§ **TASK INSTRUCTIONS**
Copy the result of filtering the entries below for lines that include the string "MeshStandardMaterial".
---- EXCERPTED RECORDS
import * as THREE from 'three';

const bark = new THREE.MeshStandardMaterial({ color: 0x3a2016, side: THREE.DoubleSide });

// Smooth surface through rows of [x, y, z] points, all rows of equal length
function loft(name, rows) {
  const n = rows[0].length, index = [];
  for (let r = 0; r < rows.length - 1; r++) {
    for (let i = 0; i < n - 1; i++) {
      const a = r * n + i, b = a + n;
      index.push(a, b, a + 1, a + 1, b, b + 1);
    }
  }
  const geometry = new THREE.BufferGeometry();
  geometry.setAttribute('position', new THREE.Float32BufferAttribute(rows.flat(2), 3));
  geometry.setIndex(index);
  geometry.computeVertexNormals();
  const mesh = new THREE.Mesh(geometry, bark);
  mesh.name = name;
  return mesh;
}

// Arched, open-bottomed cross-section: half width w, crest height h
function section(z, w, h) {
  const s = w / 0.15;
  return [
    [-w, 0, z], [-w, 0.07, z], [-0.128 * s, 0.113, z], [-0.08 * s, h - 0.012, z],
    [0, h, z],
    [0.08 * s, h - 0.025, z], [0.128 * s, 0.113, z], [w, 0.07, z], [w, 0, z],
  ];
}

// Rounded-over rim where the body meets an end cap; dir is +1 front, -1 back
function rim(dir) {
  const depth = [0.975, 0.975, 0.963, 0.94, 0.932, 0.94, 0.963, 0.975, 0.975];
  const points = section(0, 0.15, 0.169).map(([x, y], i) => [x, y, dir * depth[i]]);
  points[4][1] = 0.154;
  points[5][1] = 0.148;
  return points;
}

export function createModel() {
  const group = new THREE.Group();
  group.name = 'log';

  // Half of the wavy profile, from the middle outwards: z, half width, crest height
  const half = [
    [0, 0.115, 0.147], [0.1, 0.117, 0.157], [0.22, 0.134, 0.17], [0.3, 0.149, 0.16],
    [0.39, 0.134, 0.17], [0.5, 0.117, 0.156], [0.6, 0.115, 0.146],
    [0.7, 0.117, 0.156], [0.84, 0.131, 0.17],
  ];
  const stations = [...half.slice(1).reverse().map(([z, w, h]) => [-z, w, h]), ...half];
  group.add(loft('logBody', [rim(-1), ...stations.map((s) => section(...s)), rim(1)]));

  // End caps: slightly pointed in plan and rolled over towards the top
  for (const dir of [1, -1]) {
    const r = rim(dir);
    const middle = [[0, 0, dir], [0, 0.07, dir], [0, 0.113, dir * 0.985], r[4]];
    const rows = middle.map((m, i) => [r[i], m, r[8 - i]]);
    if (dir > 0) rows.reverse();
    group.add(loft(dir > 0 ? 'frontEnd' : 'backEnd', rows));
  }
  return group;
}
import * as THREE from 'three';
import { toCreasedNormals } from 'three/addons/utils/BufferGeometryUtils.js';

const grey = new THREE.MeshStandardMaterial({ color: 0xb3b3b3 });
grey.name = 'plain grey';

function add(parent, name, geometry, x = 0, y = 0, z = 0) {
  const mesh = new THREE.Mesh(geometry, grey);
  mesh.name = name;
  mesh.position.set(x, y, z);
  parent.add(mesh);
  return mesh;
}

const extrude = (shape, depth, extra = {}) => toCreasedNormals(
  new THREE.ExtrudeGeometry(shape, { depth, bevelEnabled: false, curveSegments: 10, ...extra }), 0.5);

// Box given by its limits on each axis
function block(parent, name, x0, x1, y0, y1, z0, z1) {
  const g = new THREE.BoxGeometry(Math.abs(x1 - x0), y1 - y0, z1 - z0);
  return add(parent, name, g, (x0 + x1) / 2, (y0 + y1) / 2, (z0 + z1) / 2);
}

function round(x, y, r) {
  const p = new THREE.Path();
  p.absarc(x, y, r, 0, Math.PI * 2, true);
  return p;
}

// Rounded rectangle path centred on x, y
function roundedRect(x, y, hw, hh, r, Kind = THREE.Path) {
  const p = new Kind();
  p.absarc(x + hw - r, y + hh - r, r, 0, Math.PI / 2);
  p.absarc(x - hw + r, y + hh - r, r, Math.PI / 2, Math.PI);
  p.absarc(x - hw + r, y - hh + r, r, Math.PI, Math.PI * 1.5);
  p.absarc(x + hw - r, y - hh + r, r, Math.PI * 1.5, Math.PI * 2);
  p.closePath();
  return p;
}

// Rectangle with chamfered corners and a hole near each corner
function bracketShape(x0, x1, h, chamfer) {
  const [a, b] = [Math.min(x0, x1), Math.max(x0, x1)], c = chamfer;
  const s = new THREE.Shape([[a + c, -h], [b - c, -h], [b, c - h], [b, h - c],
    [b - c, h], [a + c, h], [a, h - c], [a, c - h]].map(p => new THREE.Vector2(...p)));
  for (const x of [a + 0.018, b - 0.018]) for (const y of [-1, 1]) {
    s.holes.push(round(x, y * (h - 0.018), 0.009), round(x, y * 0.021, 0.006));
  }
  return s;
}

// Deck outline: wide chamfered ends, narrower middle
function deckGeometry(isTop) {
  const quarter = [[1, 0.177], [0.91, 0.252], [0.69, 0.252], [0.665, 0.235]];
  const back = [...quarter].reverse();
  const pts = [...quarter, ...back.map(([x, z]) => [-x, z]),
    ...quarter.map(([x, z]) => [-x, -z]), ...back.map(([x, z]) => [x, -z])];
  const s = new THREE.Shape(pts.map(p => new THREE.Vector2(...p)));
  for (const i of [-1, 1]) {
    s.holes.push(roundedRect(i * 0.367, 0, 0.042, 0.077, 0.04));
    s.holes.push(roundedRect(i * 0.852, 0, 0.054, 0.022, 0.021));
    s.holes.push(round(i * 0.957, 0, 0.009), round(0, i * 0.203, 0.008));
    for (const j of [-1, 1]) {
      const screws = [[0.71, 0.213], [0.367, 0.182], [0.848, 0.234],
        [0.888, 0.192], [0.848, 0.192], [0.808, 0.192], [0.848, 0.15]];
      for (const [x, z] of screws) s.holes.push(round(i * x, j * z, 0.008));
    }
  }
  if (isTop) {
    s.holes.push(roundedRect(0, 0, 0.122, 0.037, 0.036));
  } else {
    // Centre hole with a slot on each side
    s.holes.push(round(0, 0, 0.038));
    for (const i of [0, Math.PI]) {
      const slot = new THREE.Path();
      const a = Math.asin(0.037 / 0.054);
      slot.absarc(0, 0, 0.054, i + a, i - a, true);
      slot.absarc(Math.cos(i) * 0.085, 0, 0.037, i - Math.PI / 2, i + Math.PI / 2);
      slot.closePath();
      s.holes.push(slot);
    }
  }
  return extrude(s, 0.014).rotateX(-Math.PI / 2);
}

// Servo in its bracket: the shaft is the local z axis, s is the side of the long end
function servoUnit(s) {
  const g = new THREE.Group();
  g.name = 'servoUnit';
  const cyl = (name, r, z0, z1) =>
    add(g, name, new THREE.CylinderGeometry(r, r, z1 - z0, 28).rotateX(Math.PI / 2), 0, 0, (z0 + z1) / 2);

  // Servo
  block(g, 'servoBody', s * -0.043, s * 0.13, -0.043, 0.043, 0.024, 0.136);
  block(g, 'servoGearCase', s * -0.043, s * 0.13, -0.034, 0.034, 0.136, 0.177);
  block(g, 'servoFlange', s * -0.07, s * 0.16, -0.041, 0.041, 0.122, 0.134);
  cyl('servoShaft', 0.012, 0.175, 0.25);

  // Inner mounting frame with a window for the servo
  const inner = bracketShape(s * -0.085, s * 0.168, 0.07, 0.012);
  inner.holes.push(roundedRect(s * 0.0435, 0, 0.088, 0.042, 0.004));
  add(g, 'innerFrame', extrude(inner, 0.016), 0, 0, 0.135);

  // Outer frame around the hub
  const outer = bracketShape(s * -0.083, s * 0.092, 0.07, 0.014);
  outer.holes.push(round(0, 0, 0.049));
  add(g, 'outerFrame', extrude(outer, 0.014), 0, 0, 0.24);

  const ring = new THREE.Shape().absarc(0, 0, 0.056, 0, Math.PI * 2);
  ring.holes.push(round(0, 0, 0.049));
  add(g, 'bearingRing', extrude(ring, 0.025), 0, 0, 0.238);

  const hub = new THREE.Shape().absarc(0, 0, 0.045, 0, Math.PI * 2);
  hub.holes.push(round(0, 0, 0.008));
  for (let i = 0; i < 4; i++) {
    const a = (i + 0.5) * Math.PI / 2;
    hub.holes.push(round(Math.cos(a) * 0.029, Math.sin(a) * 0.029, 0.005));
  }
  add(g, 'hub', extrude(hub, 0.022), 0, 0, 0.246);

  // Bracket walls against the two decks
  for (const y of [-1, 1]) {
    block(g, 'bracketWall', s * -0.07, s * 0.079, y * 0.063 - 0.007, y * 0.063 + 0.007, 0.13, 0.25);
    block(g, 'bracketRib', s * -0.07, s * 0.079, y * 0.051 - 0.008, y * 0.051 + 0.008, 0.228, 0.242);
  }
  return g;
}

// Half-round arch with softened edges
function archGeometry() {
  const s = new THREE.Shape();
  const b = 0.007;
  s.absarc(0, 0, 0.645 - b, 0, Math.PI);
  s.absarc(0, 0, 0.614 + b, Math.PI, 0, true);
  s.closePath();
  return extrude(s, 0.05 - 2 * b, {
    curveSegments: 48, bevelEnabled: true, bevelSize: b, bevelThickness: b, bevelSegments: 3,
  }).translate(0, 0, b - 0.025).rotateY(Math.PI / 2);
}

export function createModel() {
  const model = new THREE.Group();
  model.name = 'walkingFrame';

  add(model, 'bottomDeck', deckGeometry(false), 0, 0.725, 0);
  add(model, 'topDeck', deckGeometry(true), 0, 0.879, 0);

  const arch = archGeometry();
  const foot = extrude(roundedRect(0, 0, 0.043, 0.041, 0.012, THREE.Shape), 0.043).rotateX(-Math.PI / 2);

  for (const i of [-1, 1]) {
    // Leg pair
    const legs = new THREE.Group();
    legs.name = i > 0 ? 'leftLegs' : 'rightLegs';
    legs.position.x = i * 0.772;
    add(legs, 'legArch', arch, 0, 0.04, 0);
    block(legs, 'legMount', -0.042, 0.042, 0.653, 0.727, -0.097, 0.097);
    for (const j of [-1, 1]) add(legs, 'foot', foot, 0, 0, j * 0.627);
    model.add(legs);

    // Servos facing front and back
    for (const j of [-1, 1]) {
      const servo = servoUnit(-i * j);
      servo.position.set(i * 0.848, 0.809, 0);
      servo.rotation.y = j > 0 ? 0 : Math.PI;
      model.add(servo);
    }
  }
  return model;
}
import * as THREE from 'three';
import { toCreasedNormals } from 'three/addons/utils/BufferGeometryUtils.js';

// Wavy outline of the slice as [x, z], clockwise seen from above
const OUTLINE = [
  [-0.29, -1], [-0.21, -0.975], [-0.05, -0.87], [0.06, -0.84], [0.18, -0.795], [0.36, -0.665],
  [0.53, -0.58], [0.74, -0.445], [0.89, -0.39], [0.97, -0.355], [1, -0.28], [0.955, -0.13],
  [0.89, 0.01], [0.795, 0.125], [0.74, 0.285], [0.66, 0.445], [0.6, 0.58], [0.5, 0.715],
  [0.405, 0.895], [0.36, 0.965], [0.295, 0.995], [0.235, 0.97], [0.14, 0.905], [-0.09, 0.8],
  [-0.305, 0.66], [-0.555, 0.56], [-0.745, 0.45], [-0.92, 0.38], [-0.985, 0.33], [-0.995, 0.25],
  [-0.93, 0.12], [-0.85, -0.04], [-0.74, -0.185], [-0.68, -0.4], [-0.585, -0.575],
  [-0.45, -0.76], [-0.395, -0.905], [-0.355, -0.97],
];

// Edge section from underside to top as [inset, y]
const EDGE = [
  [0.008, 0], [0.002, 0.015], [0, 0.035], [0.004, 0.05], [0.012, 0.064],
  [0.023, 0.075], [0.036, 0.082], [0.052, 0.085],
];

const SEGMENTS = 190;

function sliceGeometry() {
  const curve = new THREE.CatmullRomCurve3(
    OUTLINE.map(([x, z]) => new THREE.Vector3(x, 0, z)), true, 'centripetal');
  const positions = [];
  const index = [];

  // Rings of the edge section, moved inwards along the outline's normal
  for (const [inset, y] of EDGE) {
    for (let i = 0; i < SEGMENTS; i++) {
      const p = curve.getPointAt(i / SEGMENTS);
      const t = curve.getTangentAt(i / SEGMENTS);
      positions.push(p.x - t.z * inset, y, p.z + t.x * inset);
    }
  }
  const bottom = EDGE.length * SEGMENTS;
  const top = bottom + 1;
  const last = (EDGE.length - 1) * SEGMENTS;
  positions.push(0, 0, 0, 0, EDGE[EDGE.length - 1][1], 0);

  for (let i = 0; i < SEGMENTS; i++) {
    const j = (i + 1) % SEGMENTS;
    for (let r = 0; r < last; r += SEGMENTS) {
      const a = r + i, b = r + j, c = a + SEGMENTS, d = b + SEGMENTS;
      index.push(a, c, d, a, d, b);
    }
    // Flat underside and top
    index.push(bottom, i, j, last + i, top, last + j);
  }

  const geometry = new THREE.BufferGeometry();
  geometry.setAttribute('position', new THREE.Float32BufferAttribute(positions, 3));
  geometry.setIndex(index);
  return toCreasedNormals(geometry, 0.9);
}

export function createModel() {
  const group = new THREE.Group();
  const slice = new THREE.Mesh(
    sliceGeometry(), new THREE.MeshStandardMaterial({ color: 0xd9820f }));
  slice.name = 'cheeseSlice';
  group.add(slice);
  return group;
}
--------
§ **TASK ANSWER**
const bark = new THREE.MeshStandardMaterial({ color: 0x3a2016, side: THREE.DoubleSide });
const grey = new THREE.MeshStandardMaterial({ color: 0xb3b3b3 });
    sliceGeometry(), new THREE.MeshStandardMaterial({ color: 0xd9820f }));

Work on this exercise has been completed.